• Your objective
Your job is to set down the stretch of entries that opens with the line containing "tx, tz], y)" and closes with the line containing "0.01], [0.054, -0.01]];". Keep both end lines, copy each exactly, and add nothing.
══ Available data
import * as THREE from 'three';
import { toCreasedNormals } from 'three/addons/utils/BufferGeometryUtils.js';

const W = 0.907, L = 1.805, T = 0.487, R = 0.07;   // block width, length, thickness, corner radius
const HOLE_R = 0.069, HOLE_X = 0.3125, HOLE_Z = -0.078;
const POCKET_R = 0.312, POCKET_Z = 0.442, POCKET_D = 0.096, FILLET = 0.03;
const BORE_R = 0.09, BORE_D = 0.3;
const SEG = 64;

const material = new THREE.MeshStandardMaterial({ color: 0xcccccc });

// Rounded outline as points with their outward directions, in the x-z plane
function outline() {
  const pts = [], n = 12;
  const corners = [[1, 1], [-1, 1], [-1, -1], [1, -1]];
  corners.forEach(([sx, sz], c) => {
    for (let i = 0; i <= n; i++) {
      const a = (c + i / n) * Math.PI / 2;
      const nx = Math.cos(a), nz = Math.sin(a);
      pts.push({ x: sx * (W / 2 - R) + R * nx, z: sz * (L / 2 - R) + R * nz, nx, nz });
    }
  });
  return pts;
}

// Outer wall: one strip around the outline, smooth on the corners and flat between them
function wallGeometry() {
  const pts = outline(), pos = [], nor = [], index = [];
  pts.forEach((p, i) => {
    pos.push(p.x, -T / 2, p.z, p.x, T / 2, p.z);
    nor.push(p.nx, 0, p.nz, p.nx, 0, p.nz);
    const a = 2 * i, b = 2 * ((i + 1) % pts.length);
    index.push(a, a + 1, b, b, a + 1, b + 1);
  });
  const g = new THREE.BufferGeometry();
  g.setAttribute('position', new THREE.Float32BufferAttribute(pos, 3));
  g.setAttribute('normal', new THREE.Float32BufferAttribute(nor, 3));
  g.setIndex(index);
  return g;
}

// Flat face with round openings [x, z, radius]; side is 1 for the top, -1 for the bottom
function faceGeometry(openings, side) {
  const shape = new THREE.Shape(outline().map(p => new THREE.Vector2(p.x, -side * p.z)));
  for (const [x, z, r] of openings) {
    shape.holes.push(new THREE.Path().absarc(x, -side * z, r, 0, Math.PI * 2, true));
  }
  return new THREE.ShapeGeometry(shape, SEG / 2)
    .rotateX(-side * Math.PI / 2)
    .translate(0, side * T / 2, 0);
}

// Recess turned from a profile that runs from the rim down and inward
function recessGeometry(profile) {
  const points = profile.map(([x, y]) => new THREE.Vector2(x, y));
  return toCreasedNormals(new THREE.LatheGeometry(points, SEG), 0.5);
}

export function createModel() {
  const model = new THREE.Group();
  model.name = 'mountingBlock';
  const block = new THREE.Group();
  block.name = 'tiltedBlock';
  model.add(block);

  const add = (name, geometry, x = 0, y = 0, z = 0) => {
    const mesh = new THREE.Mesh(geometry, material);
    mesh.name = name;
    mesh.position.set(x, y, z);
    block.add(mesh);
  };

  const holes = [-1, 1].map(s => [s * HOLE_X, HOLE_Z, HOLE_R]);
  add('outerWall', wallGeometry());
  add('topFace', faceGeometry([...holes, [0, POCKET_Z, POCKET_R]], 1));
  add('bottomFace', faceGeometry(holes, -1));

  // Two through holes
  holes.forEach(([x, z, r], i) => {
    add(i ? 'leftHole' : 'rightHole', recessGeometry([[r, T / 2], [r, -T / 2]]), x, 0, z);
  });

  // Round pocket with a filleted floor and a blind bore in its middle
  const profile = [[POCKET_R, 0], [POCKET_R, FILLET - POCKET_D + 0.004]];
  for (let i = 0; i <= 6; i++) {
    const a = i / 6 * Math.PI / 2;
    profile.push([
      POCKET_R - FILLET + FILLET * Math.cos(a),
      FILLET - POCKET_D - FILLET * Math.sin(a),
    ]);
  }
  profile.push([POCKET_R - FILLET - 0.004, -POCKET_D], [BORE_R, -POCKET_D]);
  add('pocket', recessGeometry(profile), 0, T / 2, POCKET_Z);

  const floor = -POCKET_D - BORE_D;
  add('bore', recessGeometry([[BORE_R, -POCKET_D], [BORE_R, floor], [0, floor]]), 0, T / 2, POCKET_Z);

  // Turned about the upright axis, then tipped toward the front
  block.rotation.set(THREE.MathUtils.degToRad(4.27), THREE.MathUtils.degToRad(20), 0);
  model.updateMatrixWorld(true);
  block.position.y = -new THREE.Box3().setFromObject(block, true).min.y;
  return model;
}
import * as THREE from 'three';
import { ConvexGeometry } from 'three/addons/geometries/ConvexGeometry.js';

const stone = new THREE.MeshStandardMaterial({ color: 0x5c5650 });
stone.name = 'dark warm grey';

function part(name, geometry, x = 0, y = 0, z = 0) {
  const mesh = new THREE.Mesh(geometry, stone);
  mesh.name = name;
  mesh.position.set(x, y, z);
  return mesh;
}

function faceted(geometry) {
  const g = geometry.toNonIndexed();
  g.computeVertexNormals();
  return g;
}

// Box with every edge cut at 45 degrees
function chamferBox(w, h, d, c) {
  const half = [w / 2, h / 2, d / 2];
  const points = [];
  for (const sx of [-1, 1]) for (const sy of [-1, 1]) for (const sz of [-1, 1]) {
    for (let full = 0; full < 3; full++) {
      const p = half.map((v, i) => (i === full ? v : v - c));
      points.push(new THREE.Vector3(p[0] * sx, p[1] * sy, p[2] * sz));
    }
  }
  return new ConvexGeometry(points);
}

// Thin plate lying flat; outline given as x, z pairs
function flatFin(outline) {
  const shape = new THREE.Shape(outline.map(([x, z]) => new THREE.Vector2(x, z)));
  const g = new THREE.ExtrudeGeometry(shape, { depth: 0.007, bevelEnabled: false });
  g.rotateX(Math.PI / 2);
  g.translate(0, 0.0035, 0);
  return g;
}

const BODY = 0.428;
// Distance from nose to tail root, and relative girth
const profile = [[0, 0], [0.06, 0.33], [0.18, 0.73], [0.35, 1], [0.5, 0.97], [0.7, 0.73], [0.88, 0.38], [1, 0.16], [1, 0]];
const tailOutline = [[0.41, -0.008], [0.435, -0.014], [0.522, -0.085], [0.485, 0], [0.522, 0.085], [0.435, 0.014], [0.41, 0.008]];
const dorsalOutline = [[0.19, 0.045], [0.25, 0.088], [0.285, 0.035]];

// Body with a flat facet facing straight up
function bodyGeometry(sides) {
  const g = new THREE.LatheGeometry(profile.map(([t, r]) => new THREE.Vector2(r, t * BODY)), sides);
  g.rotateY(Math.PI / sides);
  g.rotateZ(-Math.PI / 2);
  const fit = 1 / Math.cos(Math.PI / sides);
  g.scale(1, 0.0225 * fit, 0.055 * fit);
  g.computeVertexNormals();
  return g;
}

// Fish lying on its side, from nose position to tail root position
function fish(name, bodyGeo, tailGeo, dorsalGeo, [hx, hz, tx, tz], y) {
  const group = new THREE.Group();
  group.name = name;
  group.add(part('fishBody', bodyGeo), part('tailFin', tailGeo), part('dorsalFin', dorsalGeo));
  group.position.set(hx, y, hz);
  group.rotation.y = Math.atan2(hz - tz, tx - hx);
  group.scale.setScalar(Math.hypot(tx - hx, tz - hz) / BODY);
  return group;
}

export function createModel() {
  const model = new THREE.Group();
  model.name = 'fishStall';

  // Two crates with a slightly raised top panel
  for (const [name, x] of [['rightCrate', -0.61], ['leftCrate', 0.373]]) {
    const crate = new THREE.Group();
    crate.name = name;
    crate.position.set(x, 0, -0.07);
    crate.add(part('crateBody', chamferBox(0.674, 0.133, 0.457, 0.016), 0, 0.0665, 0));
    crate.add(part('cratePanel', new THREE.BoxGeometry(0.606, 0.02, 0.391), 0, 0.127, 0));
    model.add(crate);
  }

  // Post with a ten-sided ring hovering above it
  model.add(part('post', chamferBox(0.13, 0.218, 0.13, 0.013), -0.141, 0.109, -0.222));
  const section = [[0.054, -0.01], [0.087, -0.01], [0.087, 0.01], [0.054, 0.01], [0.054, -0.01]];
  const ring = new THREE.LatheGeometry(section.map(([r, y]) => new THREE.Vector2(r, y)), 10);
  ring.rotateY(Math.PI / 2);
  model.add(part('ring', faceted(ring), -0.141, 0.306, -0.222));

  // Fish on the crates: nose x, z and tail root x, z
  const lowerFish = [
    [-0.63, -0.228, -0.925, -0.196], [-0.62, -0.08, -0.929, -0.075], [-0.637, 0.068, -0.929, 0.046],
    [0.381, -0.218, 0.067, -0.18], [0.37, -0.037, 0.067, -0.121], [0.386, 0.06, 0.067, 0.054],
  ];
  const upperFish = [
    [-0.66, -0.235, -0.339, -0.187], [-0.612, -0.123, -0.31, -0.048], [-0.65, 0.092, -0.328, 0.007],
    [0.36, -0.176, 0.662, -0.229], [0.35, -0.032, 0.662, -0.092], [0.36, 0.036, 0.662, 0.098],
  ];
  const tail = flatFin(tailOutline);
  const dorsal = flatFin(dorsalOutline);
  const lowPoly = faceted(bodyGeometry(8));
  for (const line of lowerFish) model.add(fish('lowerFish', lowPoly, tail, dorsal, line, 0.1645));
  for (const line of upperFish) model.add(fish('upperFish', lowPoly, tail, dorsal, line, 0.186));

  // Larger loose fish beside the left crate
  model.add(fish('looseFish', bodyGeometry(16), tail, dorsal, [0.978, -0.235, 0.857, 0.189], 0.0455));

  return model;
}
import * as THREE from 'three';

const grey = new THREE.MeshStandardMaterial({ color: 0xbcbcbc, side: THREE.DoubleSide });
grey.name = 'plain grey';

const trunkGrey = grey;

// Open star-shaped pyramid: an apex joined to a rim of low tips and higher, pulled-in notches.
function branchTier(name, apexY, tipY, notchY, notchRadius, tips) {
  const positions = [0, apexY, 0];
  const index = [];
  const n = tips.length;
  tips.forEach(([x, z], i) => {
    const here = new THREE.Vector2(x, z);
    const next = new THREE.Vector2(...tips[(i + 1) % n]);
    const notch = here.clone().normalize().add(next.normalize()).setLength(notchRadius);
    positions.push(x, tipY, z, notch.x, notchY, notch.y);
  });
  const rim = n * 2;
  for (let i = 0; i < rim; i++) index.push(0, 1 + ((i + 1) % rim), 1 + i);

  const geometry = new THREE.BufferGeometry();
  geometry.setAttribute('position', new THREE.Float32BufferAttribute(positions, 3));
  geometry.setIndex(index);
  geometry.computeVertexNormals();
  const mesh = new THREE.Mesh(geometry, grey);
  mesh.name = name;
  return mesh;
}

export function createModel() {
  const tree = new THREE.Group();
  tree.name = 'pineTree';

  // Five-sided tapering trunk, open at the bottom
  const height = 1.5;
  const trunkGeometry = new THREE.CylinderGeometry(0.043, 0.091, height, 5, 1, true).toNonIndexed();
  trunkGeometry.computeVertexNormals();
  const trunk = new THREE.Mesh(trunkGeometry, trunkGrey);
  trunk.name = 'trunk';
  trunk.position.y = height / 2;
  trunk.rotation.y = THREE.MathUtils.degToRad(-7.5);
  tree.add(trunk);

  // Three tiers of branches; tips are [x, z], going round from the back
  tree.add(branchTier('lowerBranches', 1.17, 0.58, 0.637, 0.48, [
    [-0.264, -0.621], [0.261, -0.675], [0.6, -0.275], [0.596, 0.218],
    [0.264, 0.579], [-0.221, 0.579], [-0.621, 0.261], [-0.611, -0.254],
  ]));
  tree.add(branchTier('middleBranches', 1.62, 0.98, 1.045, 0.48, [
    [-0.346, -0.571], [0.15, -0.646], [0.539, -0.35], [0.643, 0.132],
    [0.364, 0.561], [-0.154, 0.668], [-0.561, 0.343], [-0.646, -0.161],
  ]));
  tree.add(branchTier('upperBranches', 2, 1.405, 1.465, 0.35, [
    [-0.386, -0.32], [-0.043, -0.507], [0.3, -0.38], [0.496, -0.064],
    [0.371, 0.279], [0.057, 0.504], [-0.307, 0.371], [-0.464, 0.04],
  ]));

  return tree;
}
════
• Response area
function fish(name, bodyGeo, tailGeo, dorsalGeo, [hx, hz, tx, tz], y) {
  const group = new THREE.Group();
  group.name = name;
  group.add(part('fishBody', bodyGeo), part('tailFin', tailGeo), part('dorsalFin', dorsalGeo));
  group.position.set(hx, y, hz);
  group.rotation.y = Math.atan2(hz - tz, tx - hx);
  group.scale.setScalar(Math.hypot(tx - hx, tz - hz) / BODY);
  return group;
}

export function createModel() {
  const model = new THREE.Group();
  model.name = 'fishStall';

  // Two crates with a slightly raised top panel
  for (const [name, x] of [['rightCrate', -0.61], ['leftCrate', 0.373]]) {
    const crate = new THREE.Group();
    crate.name = name;
    crate.position.set(x, 0, -0.07);
    crate.add(part('crateBody', chamferBox(0.674, 0.133, 0.457, 0.016), 0, 0.0665, 0));
    crate.add(part('cratePanel', new THREE.BoxGeometry(0.606, 0.02, 0.391), 0, 0.127, 0));
    model.add(crate);
  }

  // Post with a ten-sided ring hovering above it
  model.add(part('post', chamferBox(0.13, 0.218, 0.13, 0.013), -0.141, 0.109, -0.222));
  const section = [[0.054, -0.01], [0.087, -0.01], [0.087, 0.01], [0.054, 0.01], [0.054, -0.01]];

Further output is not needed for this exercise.